SAN ANTONIO (AP) — The Connecticut Huskies really do have
it all: the All-America center, the flashy guards, the coach who
gets everything right, and now a national title, which they won
Led by 24 points from Emeka Okafor and 21 from Ben Gordon, the
Huskies outclassed Georgia Tech 82-73 last night to win the
championship many predicted they’d get from the very start of
They looked like champions from beginning to end, running when
they wanted, controlling the middle at other times, grabbing just
about every loose ball and making the Yellow Jackets look
UConn became the first team since the 1996 Kentucky Wildcats to
win the title after being ranked first in the preseason. The
Huskies wound up on top of the college basketball world, thanks to
a tall, quick, deep and talented roster put together by coach Jim
Calhoun missed making the Basketball Hall of Fame by one vote
this week. After the way he built and guided this team, it’s
hard to imagine why. He coached UConn to its second championship in
six seasons, and joined Mike Krzyzewski and Bob Knight as the only
active coaches with multiple titles.
Today, tiny Storrs, Conn. — the home of the Huskies
— could become the undisputed capital of the basketball
universe. The women’s team takes on Tennessee in the title
game in New Orleans, and with a win, Connecticut would become the
first school to sweep both championships.
Some say the Huskies’ success starts with Okafor, the
All-American, who recorded his 24th double-double of the season and
overcame injuries that bothered him all year. Prowling the lane on
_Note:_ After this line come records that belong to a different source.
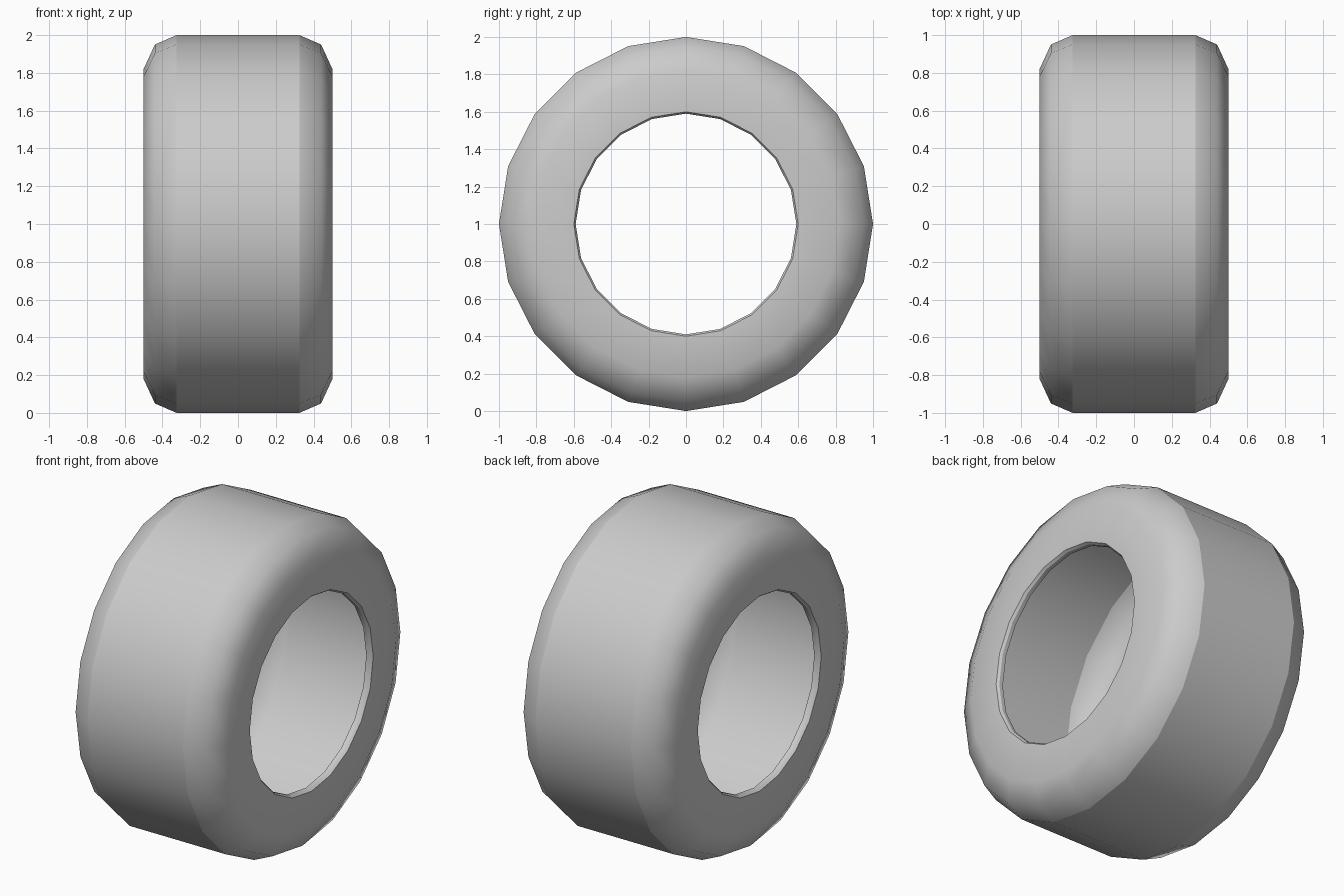
import bpy, bmesh, math

if "Cube" in bpy.data.objects:
    bpy.data.objects.remove(bpy.data.objects["Cube"])

SIDES = 20

# Half cross-section (x, radius): outer tread, shoulder, sidewall, bead lip, hollow inside
half = [(0.325, 1.0), (0.44, 0.95), (0.50, 0.82), (0.50, 0.60),
        (0.485, 0.59), (0.46, 0.59), (0.46, 0.61),
        (0.475, 0.62), (0.475, 0.815), (0.422, 0.932), (0.32, 0.975)]
profile = half + [(-x, r) for x, r in reversed(half)]
n = len(profile)
# Rings whose edges stay crisp: tread borders, bead lip, inner tread borders
crisp = {0, 3, 4, 5, 6, 7, 10}
crisp |= {n - 1 - j for j in crisp}

# Tyre: revolve the closed cross-section around the x axis
bm = bmesh.new()
rings = []
for i in range(SIDES):
    a = 2 * math.pi * i / SIDES
    rings.append([bm.verts.new((x, r * math.cos(a), 1 + r * math.sin(a))) for x, r in profile])
for i in range(SIDES):
    a, b = rings[i], rings[(i + 1) % SIDES]
    for j in range(n):
        k = (j + 1) % n
        bm.faces.new((a[j], a[k], b[k], b[j])).smooth = True
    for j in crisp:
        bm.edges.get((a[j], b[j])).smooth = False
bmesh.ops.recalc_face_normals(bm, faces=bm.faces)

mesh = bpy.data.meshes.new("tyre")
bm.to_mesh(mesh)
bm.free()
tyre = bpy.data.objects.new("tyre", mesh)
bpy.context.collection.objects.link(tyre)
both ends, using his lanky 6-foot-10 frame to alter dozens of
shots, he dominated on offense and negated Tech’s Aussie
center, Luke Schenscher.
Early in the second half, Okafor kept his hands straight up and
denied three straight Tech attempts to get the ball toward the
basket. Yellow Jackets coach Paul Hewitt buried his head in his
hands and turned around toward the crowd. He couldn’t believe
there wasn’t a foul — or maybe he just couldn’t
stomach what was happening to his team.
By that point, the lead had grown to 20, and although
Tech’s furious rally cut the deficit to seven in the final
seconds, the outcome was never in doubt.